**ACTIVITY:** Needed from the entries below: every line that holds the word "meshes".

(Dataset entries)
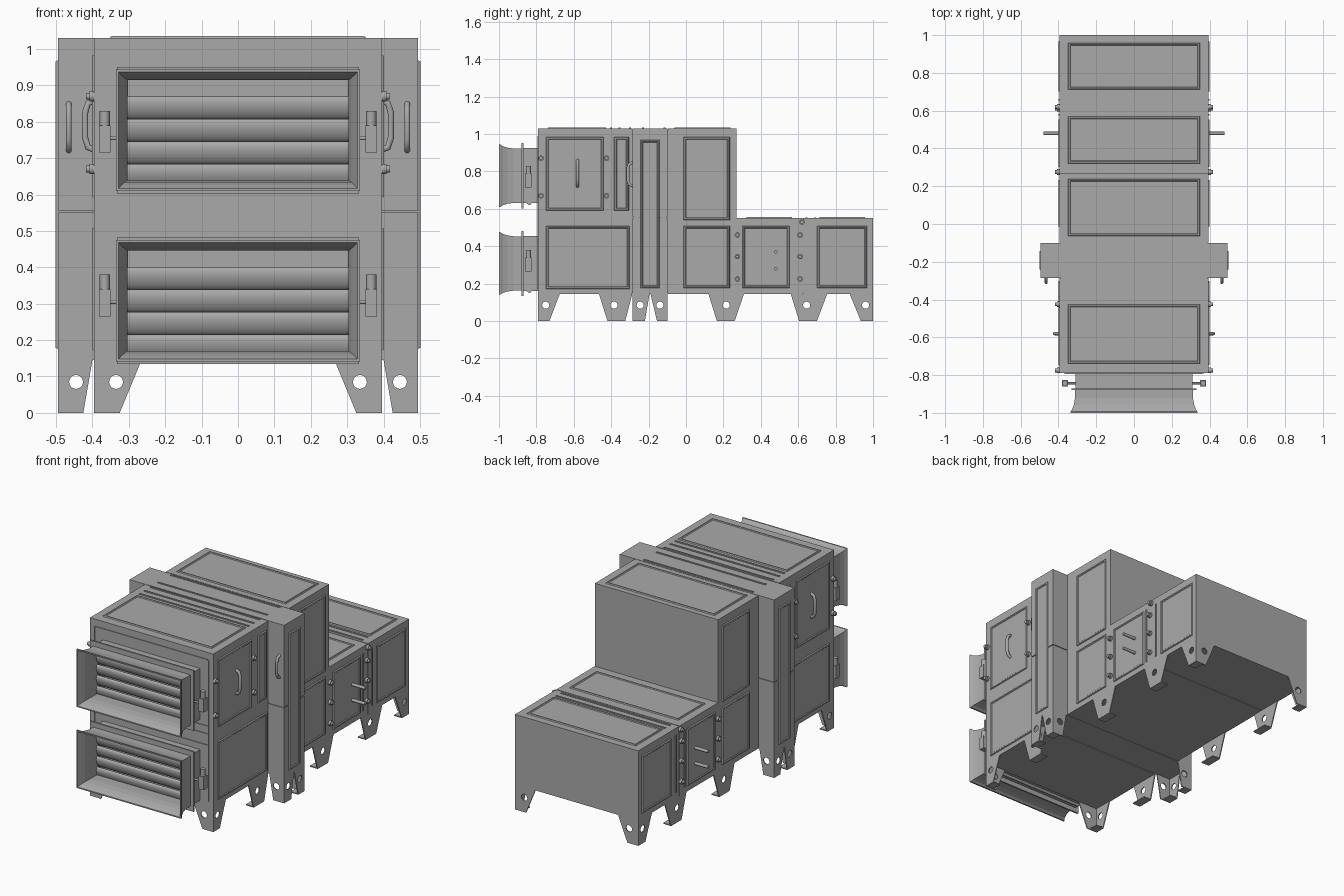
import bpy, bmesh, math
from mathutils import Matrix, Vector

cube = bpy.data.objects.get("Cube")
if cube:
    bpy.data.objects.remove(cube, do_unlink=True)

grey = bpy.data.materials.new("painted grey metal")
grey.use_nodes = True
COLOUR = (0.4, 0.4, 0.4, 1)
grey.diffuse_color = COLOUR
grey.node_tree.nodes["Principled BSDF"].inputs["Base Color"].default_value = COLOUR


def frame(u, v, w, origin):
    """Matrix taking local (u, v, w) to the world."""
    m = Matrix((u, v, w)).transposed().to_4x4()
    m.translation = Vector(origin)
    return m


def finish(name, bm, matrix=Matrix(), smooth=False):
    bmesh.ops.transform(bm, matrix=matrix, verts=bm.verts)
    bmesh.ops.recalc_face_normals(bm, faces=bm.faces)
    me = bpy.data.meshes.new(name)
    bm.to_mesh(me)
    bm.free()
    me.materials.append(grey)
    if smooth:
        me.polygons.foreach_set("use_smooth", [True] * len(me.polygons))
        me.set_sharp_from_angle(angle=math.radians(40))
    ob = bpy.data.objects.new(name, me)
    bpy.context.collection.objects.link(ob)
    return ob


def box(name, x, y, z):
    bm = bmesh.new()
    bmesh.ops.create_cube(bm, size=1)
    size = Matrix.Diagonal((x[1] - x[0], y[1] - y[0], z[1] - z[0], 1))
    centre = Vector((sum(x) / 2, sum(y) / 2, sum(z) / 2))
    return finish(name, bm, Matrix.Translation(centre) @ size)


def loft(name, rings, matrix=Matrix(), caps=True):
    """Join rings of points by quads."""
    bm = bmesh.new()
    loops = [[bm.verts.new(p) for p in ring] for ring in rings]
    for a, b in zip(loops, loops[1:]):
        for i in range(len(a)):
            j = (i + 1) % len(a)
            bm.faces.new((a[i], a[j], b[j], b[i]))
    if caps:
        bm.faces.new(loops[0])
        bm.faces.new(loops[-1])
    return finish(name, bm, matrix)


def panel(name, matrix, u, v):
    """Raised pressed panel with a rim and a slightly sunk centre."""
    rings = []
    for inset, w in ((0, -0.002), (0.004, 0.006), (0.011, 0.006), (0.015, 0.002)):
        a, b, c, d = u[0] + inset, u[1] - inset, v[0] + inset, v[1] - inset
        rings.append([(a, c, w), (b, c, w), (b, d, w), (a, d, w)])
    loft(name, rings, matrix)


def rod(name, points, radius):
    """Round bar along a path."""
    cu = bpy.data.curves.new(name, 'CURVE')
    cu.dimensions = '3D'
    cu.bevel_depth, cu.bevel_resolution, cu.use_fill_caps = radius, 3, True
    sp = cu.splines.new('POLY')
    sp.points.add(len(points) - 1)
    for p, co in zip(sp.points, points):
        p.co = (*co, 1)
    ob = bpy.data.objects.new(name, cu)
    bpy.context.collection.objects.link(ob)
    me = bpy.data.meshes.new_from_object(ob.evaluated_get(bpy.context.evaluated_depsgraph_get()))
    bm = bmesh.new()
    bm.from_mesh(me)
    bpy.data.objects.remove(ob)
    bpy.data.meshes.remove(me)
    finish(name, bm, smooth=True)


def leg_plate(name, matrix, bottom, top, hole):
    """Tapered sheet foot with a round hole."""
    bm = bmesh.new()
    outline = [(bottom[0], 0), (bottom[1], 0), (top[1], LEG), (top[0], LEG)]
    circle = [(hole + 0.019 * math.cos(t * math.pi / 10), 0.085 + 0.019 * math.sin(t * math.pi / 10))
              for t in range(20)]
    edges = []
    for loop in (outline, circle):
        vs = [bm.verts.new((u, v, 0)) for u, v in loop]
        edges += [bm.edges.new((vs[i - 1], vs[i])) for i in range(len(vs))]
    bmesh.ops.triangle_fill(bm, edges=edges, use_beauty=True)
    ext = bmesh.ops.extrude_face_region(bm, geom=bm.faces[:])
    bmesh.ops.translate(bm, vec=(0, 0, -0.006),
                        verts=[e for e in ext["geom"] if isinstance(e, bmesh.types.BMVert)])
    finish(name, bm, matrix)


W, COL, LEG, MID, TOP = 0.395, 0.495, 0.145, 0.55, 1.03
X, Y, Z = Vector((1, 0, 0)), Vector((0, 1, 0)), Vector((0, 0, 1))

# Cabinet modules, with fine seams backed by inner cores
box("front_module", (-W, W), (-0.79, -0.288), (LEG, TOP))
box("exchanger_module", (-W, W), (-0.283, -0.1), (LEG, TOP))
box("rear_upper_module", (-W, W), (-0.097, 0.27), (LEG, TOP))
box("rear_middle_module", (-W, W), (0.268, 0.622), (LEG, MID))
box("rear_end_module", (-W, W), (0.626, 1.0), (LEG, MID))
box("upper_core", (-0.388, 0.388), (-0.7, 0.2), (0.15, 1.024))
box("lower_core", (-0.388, 0.388), (0.2, 0.9), (0.15, 0.544))

# Panels and cross ribs on the roofs
for height, spans in ((TOP, ((-0.74, -0.425), (-0.065, 0.24))), (MID, ((0.32, 0.57), (0.71, 0.96)))):
    roof = frame(X, Y, Z, (0, 0, height))
    for span in spans:
        panel("roof_panel", roof, (-0.35, 0.35), span)
for y, z in ((-0.4, TOP), (-0.355, TOP), (-0.3, TOP), (-0.23, TOP), (-0.115, TOP), (0.645, MID), (0.69, MID)):
    box("roof_rib", (-0.35, 0.35), (y - 0.005, y + 0.005), (z - 0.002, z + 0.004))

# Front rails between the two ducts
for z in (0.49, 0.555, 0.6, 0.985):
    box("front_rail", (-0.36, 0.36), (-0.794, -0.788), (z - 0.005, z + 0.005))

SIDE_PANELS = {
    "access_door": ((-0.75, -0.44), (0.59, 0.985)), "narrow_panel": ((-0.385, -0.305), (0.59, 0.985)),
    "lower_front_panel": ((-0.75, -0.3), (0.17, 0.51)), "upper_rear_panel": ((-0.015, 0.235), (0.54, 0.985)),
    "lower_middle_panel": ((-0.015, 0.235), (0.175, 0.51)), "filter_door": ((0.3, 0.555), (0.175, 0.51)),
    "lower_rear_panel": ((0.7, 0.97), (0.175, 0.51))}
HINGES = [(y, z) for y in (-0.775, -0.425) for z in (0.67, 0.87)]
HINGES += [(y, z) for y in (0.275, 0.61) for z in (0.225, 0.345, 0.46)] + [(0.62, 0.53)]

for s in (1, -1):
    side = frame(Y, Z, X * s, (s * W, 0, 0))
    for name, (u, v) in SIDE_PANELS.items():
        panel(name, side, u, v)
    for y in (0.575, 0.655):
        box("side_rib", sorted((s * 0.39, s * 0.4)), (y, y + 0.008), (0.18, 0.51))
    box("front_corner_trim", sorted((s * 0.362, s * 0.368)), (-0.794, -0.788), (0.17, 0.985))

    # Side column in two stacked halves
    for name, z in (("column_lower", (LEG, 0.551)), ("column_upper", (0.556, TOP))):
        box(name, sorted((s * 0.38, s * COL)), (-0.285, -0.1), z)
    box("column_core", sorted((s * 0.38, s * 0.49)), (-0.28, -0.105), (0.5, 0.6))
    panel("column_panel", frame(Y, Z, X * s, (s * COL, 0, 0)), (-0.245, -0.14), (0.175, 0.97))

    # Hinge knobs: a round base with a smaller cap
    for y, z in HINGES:
        rod("hinge_base", [(s * 0.39, y, z), (s * 0.408, y, z)], 0.015)
        rod("hinge_cap", [(s * 0.4, y, z), (s * 0.418, y, z)], 0.01)

    # Handles and connection stubs
    rod("door_handle", [(s * a, -0.58, z) for a, z in
                        ((0.39, 0.72), (0.412, 0.73), (0.42, 0.755), (0.42, 0.825), (0.412, 0.85), (0.39, 0.86))], 0.009)
    rod("column_handle", [(s * 0.465, y, z) for y, z in
                          ((-0.28, 0.72), (-0.302, 0.73), (-0.31, 0.75), (-0.31, 0.82), (-0.302, 0.84), (-0.28, 0.85))], 0.008)
    for z in (0.28, 0.37):
        rod("pipe_stub", [(s * 0.39, 0.48, z), (s * 0.48, 0.48, z)], 0.009)

    # Damper actuators beside each duct
    for z in (0.265, 0.715):
        box("actuator_box", sorted((s * 0.35, s * 0.382)), (-0.86, -0.825), (z, z + 0.075))
        rod("actuator_knob", [(s * 0.366, -0.843, z + 0.07), (s * 0.366, -0.843, z + 0.115)], 0.014)
        rod("actuator_shaft", [(s * 0.3, -0.843, z + 0.04), (s * 0.36, -0.843, z + 0.04)], 0.006)

    # Legs along the side: bottom span, top span, hole
    for x, bottom, top, hole in (
            (W, (-0.79, -0.73), (-0.79, -0.675), -0.75), (W, (-0.42, -0.325), (-0.465, -0.287), -0.385),
            (COL, (-0.285, -0.22), (-0.285, -0.195), -0.245), (COL, (-0.155, -0.1), (-0.19, -0.1), -0.14),
            (W, (0.165, 0.26), (0.12, 0.31), 0.215), (W, (0.605, 0.7), (0.56, 0.755), 0.645),
            (W, (0.935, 1.0), (0.875, 1.0), 0.96)):
        leg_plate("side_leg", frame(Y, Z, X * s, (s * x, 0, 0)), bottom, top, hole)
        box("foot_pad", sorted((s * x, s * (x - 0.05))), bottom, (0, 0.006))
    # Legs turned around the corners
    for y, d in ((-0.79, -1), (1.0, 1)):
        leg_plate("corner_leg", frame(X * s, Z, Y * d, (0, y, 0)), (0.325, W), (0.265, W), 0.335)
    for y, d in ((-0.285, -1), (-0.1, 1)):
        leg_plate("column_leg", frame(X * s, Z, Y * d, (0, y, 0)), (0.425, COL), (0.4, COL), 0.445)


def rect(y, hx, hz, zc):
    return [(-hx, y, zc - hz), (hx, y, zc - hz), (hx, y, zc + hz), (-hx, y, zc + hz)]


# Flared ducts with flanges and damper blades
for zc in (0.308, 0.777):
    outer = ((-0.785, 0.31, 0.147), (-0.87, 0.31, 0.147), (-0.87, 0.332, 0.174), (-0.88, 0.332, 0.174),
             (-0.88, 0.312, 0.145), (-0.92, 0.312, 0.145), (-0.955, 0.318, 0.15), (-0.98, 0.327, 0.158),
             (-0.992, 0.335, 0.167), (-1.0, 0.335, 0.167))
    inner = ((-1.0, 0.328, 0.16), (-0.98, 0.32, 0.151), (-0.955, 0.311, 0.143), (-0.92, 0.304, 0.138),
             (-0.785, 0.302, 0.138))
    loft("intake_duct", [rect(*r, zc) for r in outer + inner], caps=False)
    for i in range(4):
        bm = bmesh.new()
        bmesh.ops.create_cone(bm, cap_ends=True, segments=20, radius1=1, radius2=1, depth=0.606)
        shape = (Matrix.Translation((0, -0.845, zc - 0.125 + 0.062 * i)) @ Matrix.Rotation(0.35, 4, 'X')
                 @ Matrix.Diagonal((1, 0.016, 0.034, 1)) @ Matrix.Rotation(math.pi / 2, 4, 'Y'))
        finish("damper_blade", bm, shape, smooth=True)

**TASK ANSWER:**
    me = bpy.data.meshes.new(name)
    me = bpy.data.meshes.new_from_object(ob.evaluated_get(bpy.context.evaluated_depsgraph_get()))
    bpy.data.meshes.remove(me)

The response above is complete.